I ran during the day and I ran at night. In fact, I ran so much that I didn’t bother changing into my father’s old boots anymore. Ma and I both had our secrets now […]. I avoided her as best I could, preferring to spend my time with Nostrils or Squizzy or Dolly. At least with them I didn’t have to pretend.
Reluctantly she swung my way, and it was then that I saw her battered face. I was shocked […]. I could not believe that the woman standing before me was the same one who’d brought me into this world––the one who’d cared for me all these years.
During the city runs, I’d been able to distance myself from Squizzy’s debtors. To me they were simply names on a list.
But now, after my meeting with the Cornwalls, I realized that these people were more than just names. They were real people, desperate people––people with families, people just like Ma and me.
“Did ya ‘appen to know, Charlie,” [Ma] said, pouring the tea, “that me and Alice ‘ave somethin’ in common? […] It just so ‘appens that Alice loves to dance.”
Right then, the strangest thing happened. A vision of my father appeared in the living room as clear as Ma was sitting in the chair opposite […]. He raised his eyebrows, then smiled.
“Giddyup, Charlie.” He winked.
Then he was gone.
I went back to that first time I’d ventured out––that time I plotted a course of four main streets to rid myself of the cold, dull ache in my bones. Tomorrow, however, I’d be running for something more. I’d be running for my father, for Ma, for Jack, for Alice, for Nostrils, and for Mr. Redmond. Tomorrow I’d be running the race of my life, and the stakes were high.
As I turned the knob, Ma appeared behind me.
“Where are ya goin’, Charlie?” she asked.

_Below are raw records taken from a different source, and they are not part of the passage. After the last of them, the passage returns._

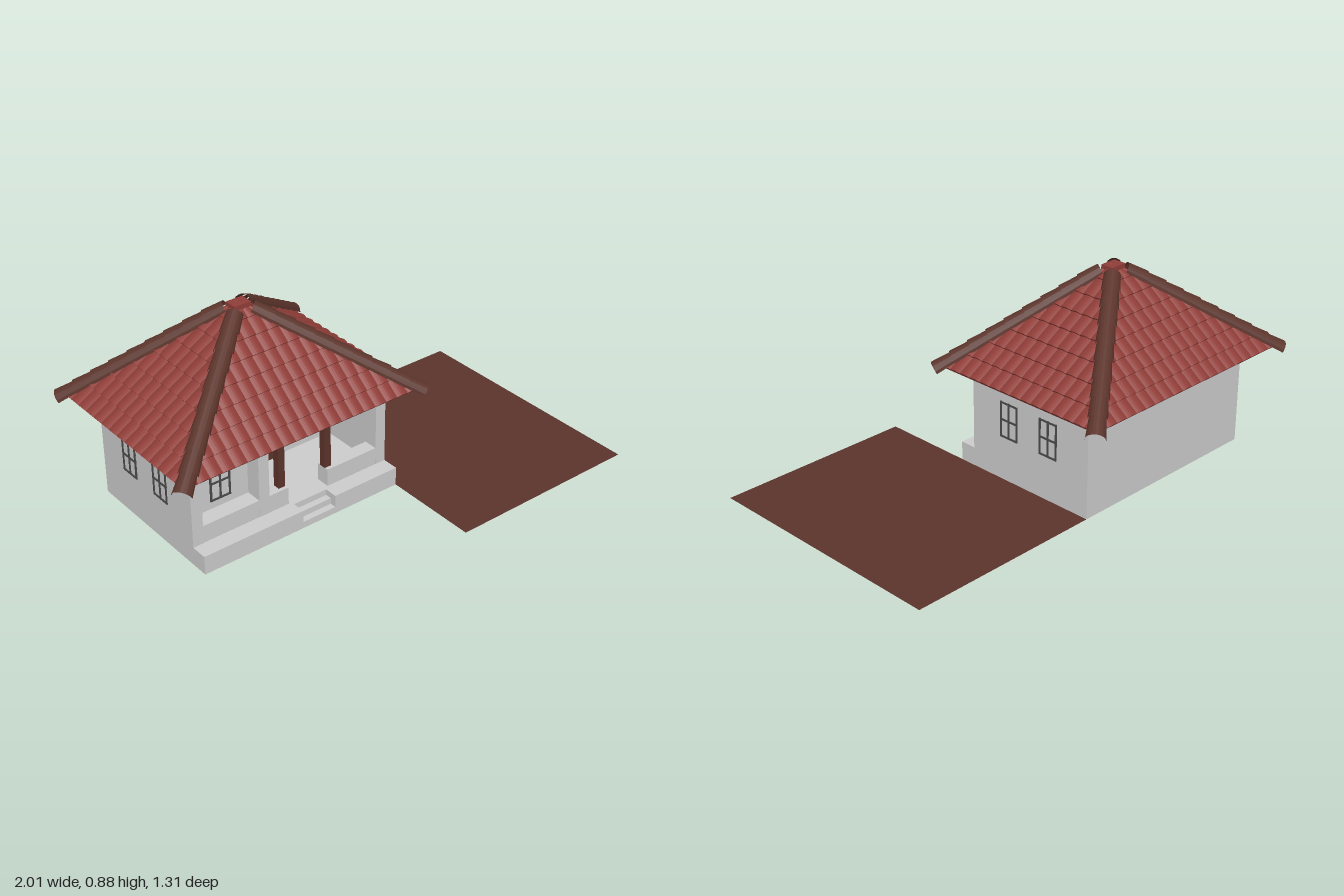
import * as THREE from 'three';

const mat = (color) => new THREE.MeshStandardMaterial({ color, side: THREE.DoubleSide, flatShading: true });
const wallMat = mat(0xcccccc), glassMat = mat(0xe2e2e2), frameMat = mat(0x4a4a4a);
const tileMat = mat(0x8f3d38), woodMat = mat(0x5b342b), brassMat = mat(0xb08d3c);

function add(parent, name, geometry, material) {
  const mesh = new THREE.Mesh(geometry, material);
  mesh.name = name;
  parent.add(mesh);
  return mesh;
}

// Box given by its two extreme corners
function box(parent, name, x0, x1, y0, y1, z0, z1, material) {
  const mesh = add(parent, name, new THREE.BoxGeometry(x1 - x0, y1 - y0, z1 - z0), material);
  mesh.position.set((x0 + x1) / 2, (y0 + y1) / 2, (z0 + z1) / 2);
  return mesh;
}

function fromTriangles(positions) {
  const g = new THREE.BufferGeometry();
  g.setAttribute('position', new THREE.Float32BufferAttribute(positions, 3));
  g.computeVertexNormals();
  return g;
}

// Upright wall following a plan of [x, z] points
function wall(parent, name, plan, y0, y1) {
  const p = [];
  for (let i = 0; i < plan.length - 1; i++) {
    const [ax, az] = plan[i], [bx, bz] = plan[i + 1];
    p.push(ax, y0, az, bx, y0, bz, bx, y1, bz, ax, y0, az, bx, y1, bz, ax, y1, az);
  }
  return add(parent, name, fromTriangles(p), wallMat);
}

// Level surface
function slab(parent, name, x0, x1, z0, z1, y, material) {
  const g = new THREE.PlaneGeometry(x1 - x0, z1 - z0).rotateX(-Math.PI / 2);
  const mesh = add(parent, name, g, material);
  mesh.position.set((x0 + x1) / 2, y, (z0 + z1) / 2);
  return mesh;
}

// Four-pane window facing +z, centred on its own origin
function makeWindow(w, h) {
  const g = new THREE.Group(), b = 0.008, d = 0.006;
  g.name = 'window';
  box(g, 'windowGlass', -w / 2, w / 2, -h / 2, h / 2, 0, 0.002, glassMat);
  for (const x of [-w / 2 + b / 2, 0, w / 2 - b / 2])
    box(g, 'windowUpright', x - b / 2, x + b / 2, -h / 2, h / 2, 0, d, frameMat);
  for (const y of [-h / 2 + b / 2, 0, h / 2 - b / 2])
    box(g, 'windowRail', -w / 2, w / 2, y - b / 2, y + b / 2, 0, d, frameMat);
  return g;
}

// One triangular roof side: overlapping courses of rounded tiles, facing +z
const EAVE = 0.455, RISE = 0.415;
function roofSide(W, D) {
  const p = [], rows = 8, cols = Math.round((2 * W) / 0.057), n = cols * 6;
  const L = Math.hypot(D, RISE);
  const point = (u, t, h) => {
    const w = W * (1 - t), x = THREE.MathUtils.clamp(u, -w, w);
    if (h > 0) h += 0.007 * Math.abs(Math.sin(((x + W) / (2 * W)) * cols * Math.PI));
    return [x, EAVE + RISE * t + (h * D) / L, D * (1 - t) + (h * RISE) / L];
  };
  const quad = (a, b, c, d) => p.push(...a, ...b, ...c, ...a, ...c, ...d);
  for (let r = 0; r < rows; r++) {
    const t0 = r / rows, t1 = (r + 1) / rows, edge = W * (1 - t0);
    for (let i = 0; i < n; i++) {
      const u0 = -W + (2 * W * i) / n, u1 = -W + (2 * W * (i + 1)) / n;
      if (u1 < -edge || u0 > edge) continue;
      quad(point(u0, t0, 0.011), point(u1, t0, 0.011), point(u1, t1, 0.002), point(u0, t1, 0.002));
      quad(point(u0, t0, 0), point(u1, t0, 0), point(u1, t0, 0.011), point(u0, t0, 0.011));
    }
  }
  return fromTriangles(p);
}

// Row of overlapping half-round tiles down one hip
function hip(sx, sz) {
  const g = new THREE.Group(), count = 9;
  g.name = 'hipTiles';
  const at = (k) => new THREE.Vector3(sx * 0.57 * k, EAVE + RISE * (1 - k), sz * 0.43 * k);
  const top = at(0.07), end = at(1.03);
  const dir = top.clone().sub(end).normalize();
  const side = new THREE.Vector3().crossVectors(dir, new THREE.Vector3(0, 1, 0)).normalize();
  const up = new THREE.Vector3().crossVectors(side, dir);
  const basis = new THREE.Matrix4().makeBasis(side, dir, up);
  const len = top.distanceTo(end) / count;
  for (let i = 0; i < count; i++) {
    const geo = new THREE.CylinderGeometry(0.035, 0.041, len * 1.08, 10, 1, true, -Math.PI / 2, Math.PI);
    const tile = add(g, 'hipTile', geo, woodMat);
    tile.quaternion.setFromRotationMatrix(basis);
    tile.position.lerpVectors(end, top, (i + 0.5) / count);
  }
  return g;
}

export function createModel() {
  const house = new THREE.Group();
  house.name = 'house';

  // Yard beside the house
  slab(house, 'yard', 0.1, 1, -0.51, 0.645, 0, woodMat);

  // Outer walls, and the front with its shallow bay and deep porch
  wall(house, 'outerWalls', [[-0.87, 0.135], [-0.87, -0.51], [0.1, -0.51], [0.1, 0.135]].reverse(), 0, 0.46);
  wall(house, 'frontWalls', [[-0.87, 0.135], [-0.82, 0.135], [-0.82, 0.06], [-0.55, 0.06], [-0.55, 0.135],
    [-0.5, 0.135], [-0.5, -0.18], [0.05, -0.18], [0.05, 0.135], [0.1, 0.135]], 0.085, 0.46);

  // Plinth with steps cut into it
  const s0 = -0.39, s1 = -0.225, floor = 0.085;
  wall(house, 'plinthLeft', [[-0.87, 0.135], [-0.87, 0.21], [s0, 0.21], [s0, 0.15]], 0, floor);
  wall(house, 'plinthRight', [[s1, 0.15], [s1, 0.21], [0.1, 0.21], [0.1, 0.135]], 0, floor);
  slab(house, 'plinthTop', -0.87, s0, 0.135, 0.21, floor, wallMat);
  slab(house, 'plinthTop', s1, 0.1, 0.135, 0.21, floor, wallMat);
  slab(house, 'stepLanding', s0, s1, 0.135, 0.15, floor, wallMat);
  slab(house, 'porchFloor', -0.5, 0.05, -0.18, 0.135, floor, wallMat);
  [[0.21, 0, 0.03], [0.18, 0.03, 0.0575], [0.15, 0.0575, floor]].forEach(([z, y0, y1], i) => {
    wall(house, 'stepRiser', [[s0, z], [s1, z]], y0, y1);
    if (i < 2) slab(house, 'stepTread', s0, s1, z - 0.03, z, y1, wallMat);
  });

  // Low parapets and wooden posts
  box(house, 'baySill', -0.82, -0.55, floor, 0.165, 0.06, 0.134, wallMat);
  box(house, 'parapet', -0.5, -0.405, floor, 0.165, 0.07, 0.134, wallMat);
  box(house, 'parapet', -0.205, 0.05, floor, 0.165, 0.07, 0.134, wallMat);
  for (const x of [-0.425, -0.19]) box(house, 'porchPost', x - 0.016, x + 0.016, 0.165, 0.46, 0.085, 0.117, woodMat);

  // Door
  const door = new THREE.Group();
  door.name = 'door';
  house.add(door);
  box(door, 'doorGlass', -0.375, -0.245, 0.225, 0.38, -0.179, -0.174, glassMat);
  box(door, 'doorPanel', -0.375, -0.245, floor, 0.23, -0.179, -0.168, woodMat);
  box(door, 'doorJamb', -0.39, -0.37, floor, 0.39, -0.179, -0.162, woodMat);
  box(door, 'doorJamb', -0.25, -0.23, floor, 0.39, -0.179, -0.162, woodMat);
  box(door, 'doorHead', -0.39, -0.23, 0.375, 0.39, -0.179, -0.162, woodMat);
  box(door, 'doorHandle', -0.386, -0.37, 0.21, 0.217, -0.162, -0.154, brassMat);

  // Windows: two in the front, two in each side
  const place = (x, z, turn) => {
    const w = makeWindow(0.097, 0.163);
    w.position.set(x, 0.283, z);
    w.rotation.y = turn;
    house.add(w);
  };
  place(-0.685, 0.061, 0);
  place(-0.083, -0.179, 0);
  for (const z of [-0.076, -0.297]) {
    place(0.101, z, Math.PI / 2);
    place(-0.871, z, -Math.PI / 2);
  }

  // Hipped roof
  const roof = new THREE.Group();
  roof.name = 'roof';
  roof.position.set(-0.39, 0, -0.19);
  house.add(roof);
  for (let i = 0; i < 4; i++) {
    const g = i % 2 ? roofSide(0.43, 0.57) : roofSide(0.57, 0.43);
    add(roof, 'roofSide', g, tileMat).rotation.y = (i * Math.PI) / 2;
  }
  slab(roof, 'soffit', -0.57, 0.57, -0.43, 0.43, 0.459, tileMat);
  for (const sx of [-1, 1]) for (const sz of [-1, 1]) roof.add(hip(sx, sz));
  box(roof, 'roofCap', -0.04, 0.04, 0.835, 0.872, -0.03, 0.03, tileMat);

  return house;
}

“I’m goin’ runnin’, Ma.”
“Runnin’? Where to?”
I dropped my eyes to my father’s boots, then looked up and smiled.
“Who knows, Ma. Who knows.”